EXERCISE OBJECTIVE. Quote the whole listing verbatim.

MATERIAL SHOWN.
○ ○ ○
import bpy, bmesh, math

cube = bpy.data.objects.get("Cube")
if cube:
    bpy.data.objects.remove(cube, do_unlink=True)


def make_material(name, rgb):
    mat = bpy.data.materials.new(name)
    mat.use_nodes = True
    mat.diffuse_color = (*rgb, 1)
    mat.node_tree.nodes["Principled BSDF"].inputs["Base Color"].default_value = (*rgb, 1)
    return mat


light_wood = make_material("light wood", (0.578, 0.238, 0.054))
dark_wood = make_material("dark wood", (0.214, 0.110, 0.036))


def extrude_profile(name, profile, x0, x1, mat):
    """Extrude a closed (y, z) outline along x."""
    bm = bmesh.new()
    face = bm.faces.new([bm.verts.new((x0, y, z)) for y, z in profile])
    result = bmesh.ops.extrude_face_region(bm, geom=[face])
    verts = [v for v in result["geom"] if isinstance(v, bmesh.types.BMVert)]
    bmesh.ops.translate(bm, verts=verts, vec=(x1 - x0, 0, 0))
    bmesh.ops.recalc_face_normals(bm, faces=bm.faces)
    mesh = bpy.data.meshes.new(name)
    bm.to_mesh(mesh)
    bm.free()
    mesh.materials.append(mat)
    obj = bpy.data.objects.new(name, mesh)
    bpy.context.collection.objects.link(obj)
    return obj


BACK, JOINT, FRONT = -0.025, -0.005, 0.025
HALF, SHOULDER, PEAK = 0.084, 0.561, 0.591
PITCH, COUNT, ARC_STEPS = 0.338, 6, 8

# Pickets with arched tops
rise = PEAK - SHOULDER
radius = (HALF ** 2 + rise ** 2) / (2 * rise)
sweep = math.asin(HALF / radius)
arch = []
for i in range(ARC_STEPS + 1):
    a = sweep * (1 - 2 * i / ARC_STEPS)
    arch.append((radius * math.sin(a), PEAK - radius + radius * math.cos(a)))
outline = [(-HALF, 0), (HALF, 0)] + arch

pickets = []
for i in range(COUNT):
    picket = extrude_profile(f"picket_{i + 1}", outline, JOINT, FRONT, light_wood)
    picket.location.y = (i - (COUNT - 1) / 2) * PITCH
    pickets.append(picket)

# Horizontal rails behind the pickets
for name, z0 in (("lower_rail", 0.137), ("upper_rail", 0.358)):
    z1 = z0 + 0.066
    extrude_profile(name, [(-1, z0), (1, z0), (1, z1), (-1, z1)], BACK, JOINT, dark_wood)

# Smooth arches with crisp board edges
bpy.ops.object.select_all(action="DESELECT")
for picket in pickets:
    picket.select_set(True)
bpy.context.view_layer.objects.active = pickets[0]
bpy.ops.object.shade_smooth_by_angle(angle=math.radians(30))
○ ○ ○
RESULT FOR THIS TASK.
import bpy, bmesh, math

cube = bpy.data.objects.get("Cube")
if cube:
    bpy.data.objects.remove(cube, do_unlink=True)


def make_material(name, rgb):
    mat = bpy.data.materials.new(name)
    mat.use_nodes = True
    mat.diffuse_color = (*rgb, 1)
    mat.node_tree.nodes["Principled BSDF"].inputs["Base Color"].default_value = (*rgb, 1)
    return mat


light_wood = make_material("light wood", (0.578, 0.238, 0.054))
dark_wood = make_material("dark wood", (0.214, 0.110, 0.036))


def extrude_profile(name, profile, x0, x1, mat):
    """Extrude a closed (y, z) outline along x."""
    bm = bmesh.new()
    face = bm.faces.new([bm.verts.new((x0, y, z)) for y, z in profile])
    result = bmesh.ops.extrude_face_region(bm, geom=[face])
    verts = [v for v in result["geom"] if isinstance(v, bmesh.types.BMVert)]
    bmesh.ops.translate(bm, verts=verts, vec=(x1 - x0, 0, 0))
    bmesh.ops.recalc_face_normals(bm, faces=bm.faces)
    mesh = bpy.data.meshes.new(name)
    bm.to_mesh(mesh)
    bm.free()
    mesh.materials.append(mat)
    obj = bpy.data.objects.new(name, mesh)
    bpy.context.collection.objects.link(obj)
    return obj


BACK, JOINT, FRONT = -0.025, -0.005, 0.025
HALF, SHOULDER, PEAK = 0.084, 0.561, 0.591
PITCH, COUNT, ARC_STEPS = 0.338, 6, 8

# Pickets with arched tops
rise = PEAK - SHOULDER
radius = (HALF ** 2 + rise ** 2) / (2 * rise)
sweep = math.asin(HALF / radius)
arch = []
for i in range(ARC_STEPS + 1):
    a = sweep * (1 - 2 * i / ARC_STEPS)
    arch.append((radius * math.sin(a), PEAK - radius + radius * math.cos(a)))
outline = [(-HALF, 0), (HALF, 0)] + arch

pickets = []
for i in range(COUNT):
    picket = extrude_profile(f"picket_{i + 1}", outline, JOINT, FRONT, light_wood)
    picket.location.y = (i - (COUNT - 1) / 2) * PITCH
    pickets.append(picket)

# Horizontal rails behind the pickets
for name, z0 in (("lower_rail", 0.137), ("upper_rail", 0.358)):
    z1 = z0 + 0.066
    extrude_profile(name, [(-1, z0), (1, z0), (1, z1), (-1, z1)], BACK, JOINT, dark_wood)

# Smooth arches with crisp board edges
bpy.ops.object.select_all(action="DESELECT")
for picket in pickets:
    picket.select_set(True)
bpy.context.view_layer.objects.active = pickets[0]
bpy.ops.object.shade_smooth_by_angle(angle=math.radians(30))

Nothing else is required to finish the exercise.